20 years in charge for Sir Alex
When Alex Ferguson arrived at Manchester United in November 1986, Margaret Thatcher was still the British Prime Minister, Mikhail Gorbachev the leader of the Soviet Union and Wayne Rooney had not even learned how to walk.
Twenty years on, the Scot has become a knight, United are one of the richest clubs in the world and the trophy cabinet is stacked full.
Ferguson will no doubt celebrate the twentieth anniversary of his arrival at Old Trafford on Monday night with a glass of red, but even as his 65th birthday approaches, he shows no sign of slowing down.
Gary Neville, one of Ferguson's trusted stalwarts over the past decade, believes his manager can continue for another 10 years and with no immediate plans to retire and with the full support of his club, Ferguson's future would seem to be in his own hands.
Having broken the stranglehold of Celtic and Rangers in Scotland in his time as Aberdeen manager, which also included a European Cup Winners' Cup title in 1983, Ferguson replaced Ron Atkinson at United on November 6, 1986, with the club in all sorts of trouble.
It seems hard to believe now, but in January of 1990, after stabilising the club, United were again bottom of the table and Ferguson was staring the sack in the face.
If it hadn't have been for Mark Robins' goal in the third round of the FA Cup which saw off Nottingham Forest, Ferguson would have been fired. As it was, United won the FA Cup that year to give Ferguson his first trophy and suddenly the board and the fans were believers.
Always a strong disciplinarian, Ferguson dished out plenty of stick to his players and to opposing managers alike.
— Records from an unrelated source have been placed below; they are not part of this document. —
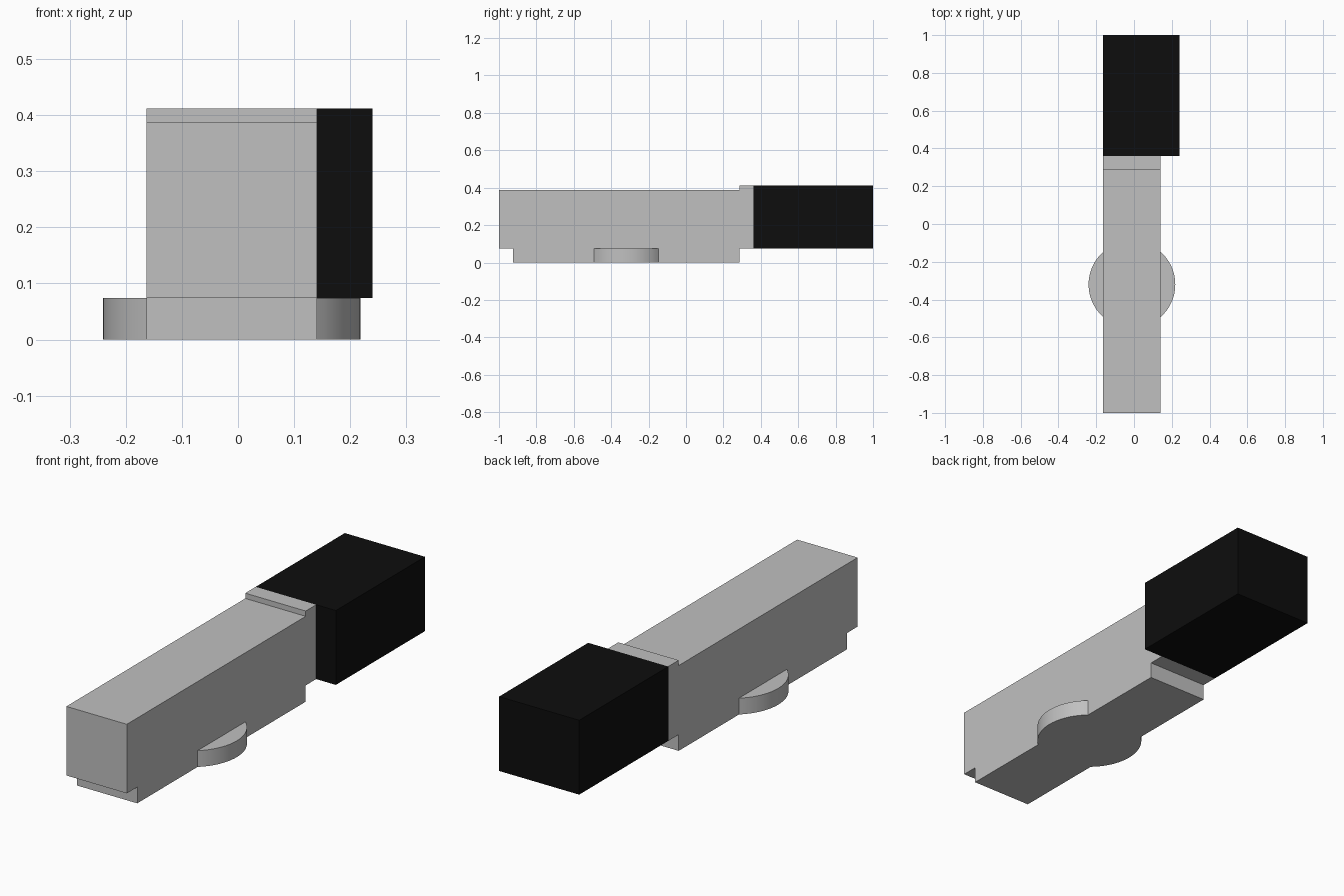
import bpy
import bmesh
import math
from mathutils import Vector

cube = bpy.data.objects.get("Cube")
if cube:
    bpy.data.objects.remove(cube, do_unlink=True)


def material(name, colour):
    mat = bpy.data.materials.new(name)
    mat.use_nodes = True
    mat.diffuse_color = colour
    mat.node_tree.nodes["Principled BSDF"].inputs["Base Color"].default_value = colour
    return mat


def prism(name, points, direction, mat, smooth=False):
    """Extrude a flat outline along a direction into a closed solid."""
    bm = bmesh.new()
    face = bm.faces.new([bm.verts.new(p) for p in points])
    result = bmesh.ops.extrude_face_region(bm, geom=[face], use_keep_orig=True)
    verts = [g for g in result["geom"] if isinstance(g, bmesh.types.BMVert)]
    bmesh.ops.translate(bm, verts=verts, vec=Vector(direction))
    bmesh.ops.recalc_face_normals(bm, faces=bm.faces[:])
    mesh = bpy.data.meshes.new(name)
    bm.to_mesh(mesh)
    bm.free()
    mesh.materials.append(mat)
    obj = bpy.data.objects.new(name, mesh)
    bpy.context.collection.objects.link(obj)
    if smooth:
        bpy.ops.object.select_all(action="DESELECT")
        obj.select_set(True)
        bpy.context.view_layer.objects.active = obj
        bpy.ops.object.shade_smooth_by_angle(angle=math.radians(30))
    return obj


grey = material("light grey", (0.527, 0.527, 0.527, 1))
black = material("black", (0.004, 0.004, 0.004, 1))

LEFT, RIGHT = 0.141, -0.163      # side planes of the body
STEP, DECK, TOP = 0.074, 0.388, 0.412
COLLAR_FRONT, COLLAR_BACK = 0.285, 0.36

# Body with the recessed base and raised rear collar, as one side profile
profile = [(-0.925, 0), (COLLAR_FRONT, 0), (COLLAR_FRONT, STEP),
           (COLLAR_BACK, STEP), (COLLAR_BACK, TOP), (COLLAR_FRONT, TOP),
           (COLLAR_FRONT, DECK), (-1, DECK), (-1, STEP), (-0.925, STEP)]
prism("body", [(RIGHT, y, z) for y, z in profile], (LEFT - RIGHT, 0, 0), grey)

# Rounded lobes of the disc that stand out from both sides of the base
centre_x, centre_y, radius = (LEFT + RIGHT) / 2, -0.32, 0.2295
half_angle = math.acos((LEFT - RIGHT) / 2 / radius)
steps = 24
for name, side in (("left_lobe", 1), ("right_lobe", -1)):
    arc = []
    for i in range(steps + 1):
        a = half_angle * (2 * i / steps - 1)
        arc.append((centre_x + side * radius * math.cos(a),
                    centre_y + radius * math.sin(a), 0))
    prism(name, arc, (0, 0, STEP), grey, smooth=True)

# Black block behind the collar, wider towards the left
block = [(RIGHT, STEP), (0.24, STEP), (0.24, TOP), (RIGHT, TOP)]
prism("rear_block", [(x, COLLAR_BACK, z) for x, z in block],
      (0, 1 - COLLAR_BACK, 0), black)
Never one to suffer fools gladly, Ferguson rid United of their image as a drinking club and turned them into winners.
Along the way, of course, the United manager has been the subject of fierce debate. His players have related the 'Ferguson%